» **Exercise aim**: Please return every record exactly as written, leaving out the pictures.

» **Provided records**:
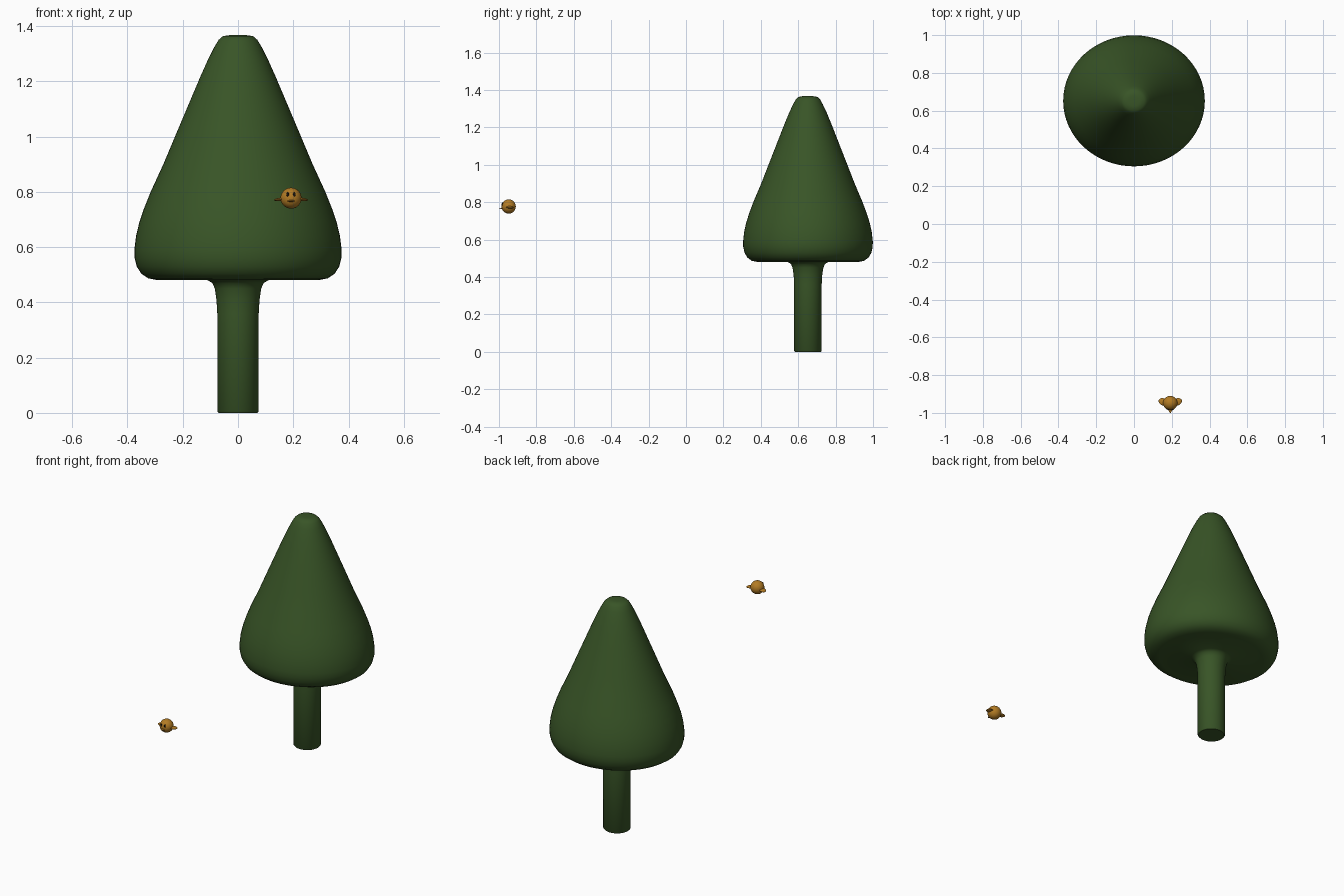
import bpy, bmesh, math
from mathutils import Matrix, Vector

if "Cube" in bpy.data.objects:
    bpy.data.objects.remove(bpy.data.objects["Cube"])


def material(name, rgb):
    m = bpy.data.materials.new(name)
    m.diffuse_color = (*rgb, 1)
    m.use_nodes = True
    m.node_tree.nodes["Principled BSDF"].inputs["Base Color"].default_value = m.diffuse_color
    return m


green = material("leaf_green", (0.04, 0.09, 0.02))
orange = material("warm_orange", (0.45, 0.2, 0.018))
dark = material("eye_dark", (0.01, 0.007, 0.004))


def finish(name, bm, mat, loc, angle=50):
    bmesh.ops.recalc_face_normals(bm, faces=bm.faces)
    me = bpy.data.meshes.new(name)
    bm.to_mesh(me)
    bm.free()
    me.materials.append(mat)
    ob = bpy.data.objects.new(name, me)
    bpy.context.collection.objects.link(ob)
    ob.location = loc
    bpy.ops.object.select_all(action='DESELECT')
    ob.select_set(True)
    bpy.context.view_layer.objects.active = ob
    bpy.ops.object.shade_smooth_by_angle(angle=math.radians(angle))
    return ob


def lathe(name, profile, mat, loc, n=64):
    """Turned shape from (radius, z, y squash) rows."""
    bm = bmesh.new()
    rings = []
    for r, z, k in profile:
        rings.append([bm.verts.new((r * math.cos(2 * math.pi * i / n),
                                    k * r * math.sin(2 * math.pi * i / n), z))
                      for i in range(n)])
    for a, b in zip(rings, rings[1:]):
        for i in range(n):
            j = (i + 1) % n
            bm.faces.new((a[i], a[j], b[j], b[i]))
    bm.faces.new(rings[0])
    bm.faces.new(rings[-1])
    return finish(name, bm, mat, loc)


def ellipsoid(name, size, mat, loc, spin=0.0, tilt=0.0):
    bm = bmesh.new()
    bmesh.ops.create_uvsphere(bm, u_segments=32, v_segments=18, radius=1)
    bm.transform(Matrix.Rotation(spin, 4, 'Z') @ Matrix.Rotation(tilt, 4, 'Y')
                 @ Matrix.Diagonal((*size, 1)))
    return finish(name, bm, mat, loc)


# Tree: trunk flaring into a soft conical crown, one continuous surface
T, C = 0.98, 0.925
lathe("tree", [
    (0.070, 0.0, T), (0.075, 0.006, T), (0.075, 0.36, T), (0.078, 0.41, T),
    (0.084, 0.45, T), (0.093, 0.47, T), (0.11, 0.48, T), (0.29, 0.48, C),
    (0.325, 0.487, C), (0.35, 0.504, C), (0.366, 0.529, C), (0.374, 0.56, C),
    (0.375, 0.59, C), (0.369, 0.64, C), (0.357, 0.69, C), (0.340, 0.74, C),
    (0.316, 0.80, C), (0.27, 0.90, C), (0.228, 1.0, C), (0.173, 1.13, C),
    (0.137, 1.215, C), (0.108, 1.28, C), (0.085, 1.325, C), (0.070, 1.35, C),
    (0.055, 1.363, C), (0.03, 1.367, C), (0.005, 1.367, C)],
    green, (0, 0.652, 0))

# Bird: round body
B = Vector((0.192, -0.948, 0.777))
ellipsoid("bird_body", (0.038, 0.038, 0.038), orange, B)

# Wings and eyes, mirrored
for s, side in ((-1, "left"), (1, "right")):
    ellipsoid("wing_" + side, (0.027, 0.019, 0.006), orange,
              B + Vector((s * 0.036, 0.006, -0.004)), spin=s * 0.4, tilt=s * 0.1)
    ellipsoid("eye_" + side, (0.0045, 0.004, 0.0085), dark,
              B + Vector((s * 0.012, -0.0335, 0.013)))

# Flat pointed beak
bm = bmesh.new()
bmesh.ops.create_cone(bm, cap_ends=True, segments=24, radius1=1, radius2=0.12, depth=1)
bm.transform(Matrix.Diagonal((0.019, 0.028, 0.0055, 1)) @ Matrix.Rotation(math.pi / 2, 4, 'X'))
finish("beak", bm, orange, B + Vector((0, -0.038, -0.010)))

» **Expected answer**:
import bpy, bmesh, math
from mathutils import Matrix, Vector

if "Cube" in bpy.data.objects:
    bpy.data.objects.remove(bpy.data.objects["Cube"])


def material(name, rgb):
    m = bpy.data.materials.new(name)
    m.diffuse_color = (*rgb, 1)
    m.use_nodes = True
    m.node_tree.nodes["Principled BSDF"].inputs["Base Color"].default_value = m.diffuse_color
    return m


green = material("leaf_green", (0.04, 0.09, 0.02))
orange = material("warm_orange", (0.45, 0.2, 0.018))
dark = material("eye_dark", (0.01, 0.007, 0.004))


def finish(name, bm, mat, loc, angle=50):
    bmesh.ops.recalc_face_normals(bm, faces=bm.faces)
    me = bpy.data.meshes.new(name)
    bm.to_mesh(me)
    bm.free()
    me.materials.append(mat)
    ob = bpy.data.objects.new(name, me)
    bpy.context.collection.objects.link(ob)
    ob.location = loc
    bpy.ops.object.select_all(action='DESELECT')
    ob.select_set(True)
    bpy.context.view_layer.objects.active = ob
    bpy.ops.object.shade_smooth_by_angle(angle=math.radians(angle))
    return ob


def lathe(name, profile, mat, loc, n=64):
    """Turned shape from (radius, z, y squash) rows."""
    bm = bmesh.new()
    rings = []
    for r, z, k in profile:
        rings.append([bm.verts.new((r * math.cos(2 * math.pi * i / n),
                                    k * r * math.sin(2 * math.pi * i / n), z))
                      for i in range(n)])
    for a, b in zip(rings, rings[1:]):
        for i in range(n):
            j = (i + 1) % n
            bm.faces.new((a[i], a[j], b[j], b[i]))
    bm.faces.new(rings[0])
    bm.faces.new(rings[-1])
    return finish(name, bm, mat, loc)


def ellipsoid(name, size, mat, loc, spin=0.0, tilt=0.0):
    bm = bmesh.new()
    bmesh.ops.create_uvsphere(bm, u_segments=32, v_segments=18, radius=1)
    bm.transform(Matrix.Rotation(spin, 4, 'Z') @ Matrix.Rotation(tilt, 4, 'Y')
                 @ Matrix.Diagonal((*size, 1)))
    return finish(name, bm, mat, loc)


# Tree: trunk flaring into a soft conical crown, one continuous surface
T, C = 0.98, 0.925
lathe("tree", [
    (0.070, 0.0, T), (0.075, 0.006, T), (0.075, 0.36, T), (0.078, 0.41, T),
    (0.084, 0.45, T), (0.093, 0.47, T), (0.11, 0.48, T), (0.29, 0.48, C),
    (0.325, 0.487, C), (0.35, 0.504, C), (0.366, 0.529, C), (0.374, 0.56, C),
    (0.375, 0.59, C), (0.369, 0.64, C), (0.357, 0.69, C), (0.340, 0.74, C),
    (0.316, 0.80, C), (0.27, 0.90, C), (0.228, 1.0, C), (0.173, 1.13, C),
    (0.137, 1.215, C), (0.108, 1.28, C), (0.085, 1.325, C), (0.070, 1.35, C),
    (0.055, 1.363, C), (0.03, 1.367, C), (0.005, 1.367, C)],
    green, (0, 0.652, 0))

# Bird: round body
B = Vector((0.192, -0.948, 0.777))
ellipsoid("bird_body", (0.038, 0.038, 0.038), orange, B)

# Wings and eyes, mirrored
for s, side in ((-1, "left"), (1, "right")):
    ellipsoid("wing_" + side, (0.027, 0.019, 0.006), orange,
              B + Vector((s * 0.036, 0.006, -0.004)), spin=s * 0.4, tilt=s * 0.1)
    ellipsoid("eye_" + side, (0.0045, 0.004, 0.0085), dark,
              B + Vector((s * 0.012, -0.0335, 0.013)))

# Flat pointed beak
bm = bmesh.new()
bmesh.ops.create_cone(bm, cap_ends=True, segments=24, radius1=1, radius2=0.12, depth=1)
bm.transform(Matrix.Diagonal((0.019, 0.028, 0.0055, 1)) @ Matrix.Rotation(math.pi / 2, 4, 'X'))
finish("beak", bm, orange, B + Vector((0, -0.038, -0.010)))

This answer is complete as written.